"Neolithization" that saw farming communities established over much of the northern Balkans by c. 5900 b.c. A third possible scenario is that Iron Gates region was colonized by immigrant farmers who ousted or exterminated the indigenous Mesolithic people and took over their traditional sites. While this idea cannot be discounted, as of 2003 there was no scientific evidence to support it. The weight of evidence appears to favor the second explanation. Pottery occurs in such quantity at Lepenski Vir, Padina, Schela Cladovei, and other sites that it is difficult to imagine it was all brought in from outside.

Lepenski Vir has produced other critically important data.
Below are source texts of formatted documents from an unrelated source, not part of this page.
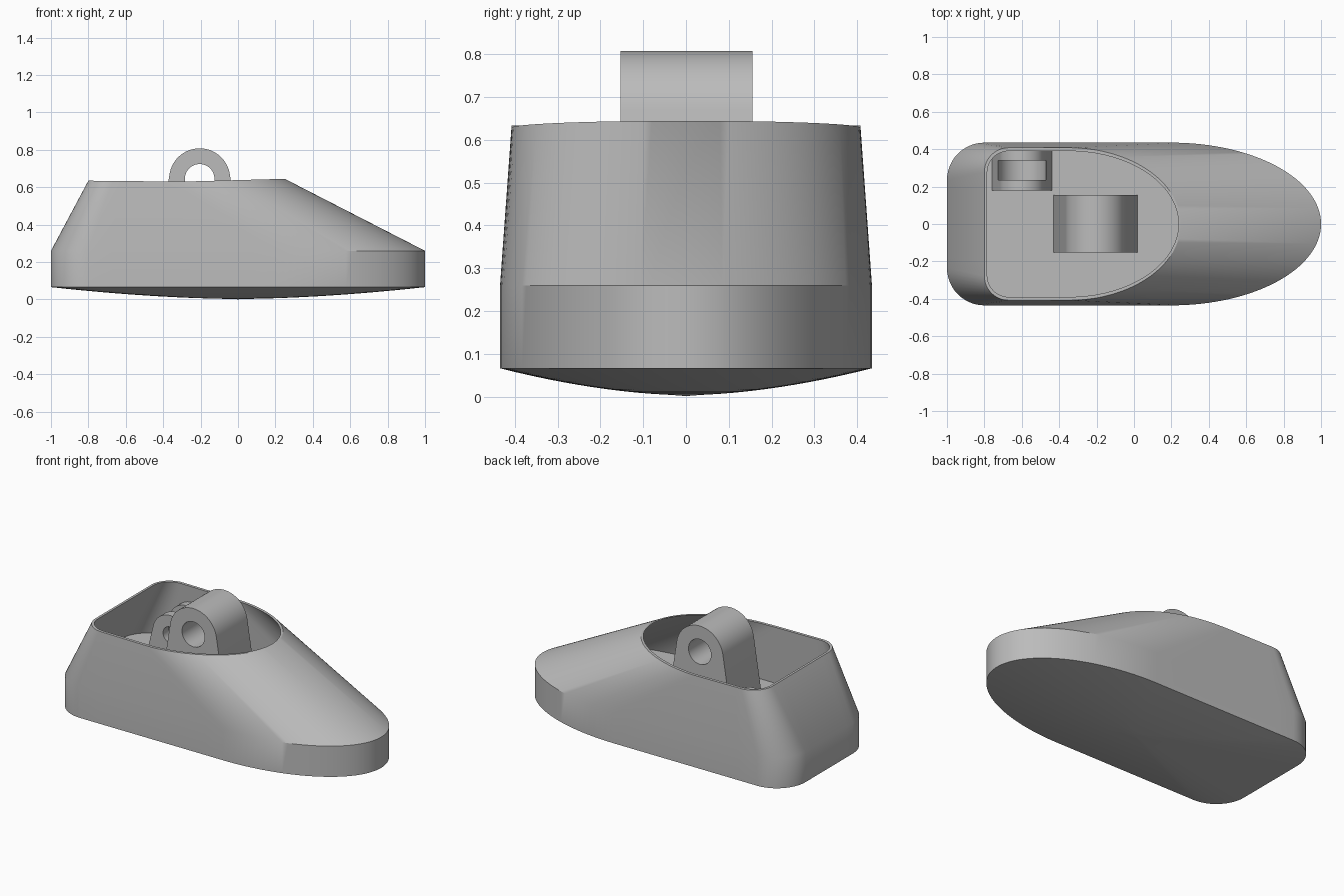
import bpy, bmesh, math
from math import sin, cos, pi

cube = bpy.data.objects.get("Cube")
if cube:
    bpy.data.objects.remove(cube)

grey = bpy.data.materials.new("plain grey")
grey.use_nodes = True
COLOUR = (0.5, 0.5, 0.5, 1)
grey.diffuse_color = COLOUR
grey.node_tree.nodes["Principled BSDF"].inputs["Base Color"].default_value = COLOUR


def make_object(name, bm):
    bmesh.ops.recalc_face_normals(bm, faces=bm.faces)
    mesh = bpy.data.meshes.new(name)
    bm.to_mesh(mesh)
    bm.free()
    mesh.materials.append(grey)
    obj = bpy.data.objects.new(name, mesh)
    bpy.context.collection.objects.link(obj)
    return obj


def smooth(obj):
    bpy.ops.object.select_all(action='DESELECT')
    obj.select_set(True)
    bpy.context.view_layer.objects.active = obj
    bpy.ops.object.shade_smooth_by_angle(angle=math.radians(30))


def outline(tail, start, nose, half, radius):
    """Half ellipse at the nose, straight sides, rounded tail corners."""
    side = [(start + (nose - start) * cos(a), half * sin(a))
            for a in (i * pi / 64 for i in range(33))]
    corner_x = tail + radius
    side += [(start + (corner_x - start) * i / 8, half) for i in range(1, 8)]
    side += [(corner_x - radius * sin(a), half - radius + radius * cos(a))
             for a in (i * pi / 24 for i in range(13))]
    side += [(tail, (half - radius) * (1 - i / 4)) for i in range(1, 5)]
    return side + [(x, -y) for x, y in reversed(side[1:-1])]


def rim_height(x):
    return 0.63 + 0.015 * max(0, (x + 0.3) / 0.55) + 0.005 * max(0, (-x - 0.3) / 0.5)


# Hull: open shell lofted from the keel, up the outside and down into the well
base = outline(-1, 0.2, 1, 0.435, 0.2)
rim = outline(-0.8, -0.35, 0.25, 0.408, 0.13)
rim_inner = outline(-0.785, -0.35, 0.238, 0.39, 0.115)
floor = outline(-0.975, 0.2, 0.96, 0.412, 0.18)
FLOOR_Z = 0.265

rings = []
for i in range(1, 13):
    t = i / 12
    rings.append([(x * t, y * t, 0.003 + 0.063 * t ** 1.75) for x, y in base])
rings.append([(x, y, 0.26) for x, y in base])
rings.append([(x, y, rim_height(x)) for x, y in rim])
rings.append([(x, y, rim_height(x)) for x, y in rim_inner])
rings.append([(x, y, FLOOR_Z) for x, y in floor])

bm = bmesh.new()
loops = [[bm.verts.new(p) for p in ring] for ring in rings]
count = len(base)
for low, high in zip(loops, loops[1:]):
    for i in range(count):
        j = (i + 1) % count
        bm.faces.new((low[i], low[j], high[j], high[i]))
centre = bm.verts.new((0, 0, 0.001))
for i in range(count):
    bm.faces.new((centre, loops[0][(i + 1) % count], loops[0][i]))
bm.faces.new(loops[-1])
hull = make_object("hull", bm)
smooth(hull)


def cylinder(name, x, z, radius, y0, y1):
    bm = bmesh.new()
    ring = [bm.verts.new((x + radius * cos(i * pi / 32), y0, z + radius * sin(i * pi / 32)))
            for i in range(64)]
    face = bm.faces.new(ring)
    out = bmesh.ops.extrude_face_region(bm, geom=[face])
    moved = [v for v in out["geom"] if isinstance(v, bmesh.types.BMVert)]
    bmesh.ops.translate(bm, verts=moved, vec=(0, y1 - y0, 0))
    return make_object(name, bm)


def cut(obj, cutter):
    mod = obj.modifiers.new("cut", 'BOOLEAN')
    mod.operation = 'DIFFERENCE'
    mod.solver = 'EXACT'
    mod.object = cutter
    bpy.ops.object.select_all(action='DESELECT')
    obj.select_set(True)
    bpy.context.view_layer.objects.active = obj
    bpy.ops.object.modifier_apply(modifier=mod.name)
    bpy.data.objects.remove(cutter)


def lug(name, x, z, radius, foot, hole, y0, y1, slot=None):
    """Upright eye with a round top, flared foot and a cross hole."""
    tilt = math.atan2(foot - radius, z - FLOOR_Z)
    bottom = FLOOR_Z - 0.01
    points = [(x + foot, bottom)]
    for i in range(41):
        a = tilt + (pi - 2 * tilt) * i / 40
        points.append((x + radius * cos(a), z + radius * sin(a)))
    points.append((x - foot, bottom))
    bm = bmesh.new()
    face = bm.faces.new([bm.verts.new((px, y0, pz)) for px, pz in points])
    out = bmesh.ops.extrude_face_region(bm, geom=[face])
    moved = [v for v in out["geom"] if isinstance(v, bmesh.types.BMVert)]
    bmesh.ops.translate(bm, verts=moved, vec=(0, y1 - y0, 0))
    obj = make_object(name, bm)
    cut(obj, cylinder("hole_cutter", x, z, hole, y0 - 0.1, y1 + 0.1))
    if slot:
        cut(obj, cylinder("slot_cutter", x, z, *slot))
    smooth(obj)


# Mounting eyes standing on the well floor
lug("main_eye", -0.205, 0.645, 0.163, 0.226, 0.079, -0.153, 0.155)
lug("small_fork_eye", -0.598, 0.41, 0.122, 0.163, 0.05, 0.178, 0.395,
    slot=(0.129, 0.235, 0.34))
This is the only site in the region where the events of the final Mesolithic and Early Neolithic, c. 6300–5500 b.c., can be studied as an uninterrupted process. Research since the 1990s has cast doubt on the elaborate chronological subdivisions of the site proposed by the excavator, and it seems that the architectural and artistic traditions represented by the trapezoidal plaster-floored "shrines" and sculptured boulders persisted throughout this time range.

The people buried at Lepenski Vir are a continuous cross-section of the Iron Gates population of that period. Chemical analysis of their bones reveals a significant change in diet around the time that pottery and other "Neolithic" artifacts appear in the archaeological record. The group ceased to subsist mainly on fish and other aquatic foods and derived the greater part of its dietary protein from terrestrial sources. Such a major change in diet is likely to have required a direct investment in agriculture.

Although the label "Neolithic" can be assigned to the people and culture of the Iron Gates after 6000 b.c., echoes of their Late Mesolithic ancestry survive in the later artwork of Lepenski Vir and in the trapezoidal buildings that continued to be erected there and elsewhere in the Danube gorges.

See alsoTransition to Farming in the Balkans (vol. 1, part 3).


Bonsall, Clive, Vasile Boroneant̅, and Ivana Radovanović. The Iron Gates in Prehistory. Oxford: Archaeopress, 2004.

Bonsall, Clive, Mark G. Macklin, Robert W. Payton, and Adina Boroneant̅. "Climate, Floods and River Gods: Environmental Change and the Meso–Neolithic Transition in Southeast Europe." Before Farming 3–4, no. 2 (2002): 1–15.

Radovanović, Ivana. The Iron Gates Mesolithic. Archaeological Series, no. 11. Ann Arbor, Mich.: International Monographs in Prehistory, 1996.

Srejović, Dragoslav. Europe's First Monumental Sculpture:New Discoveries at Lepenski Vir. Translated by Lovett F. Edwards. London: Thames and Hudson, 1972.

Clive Bonsall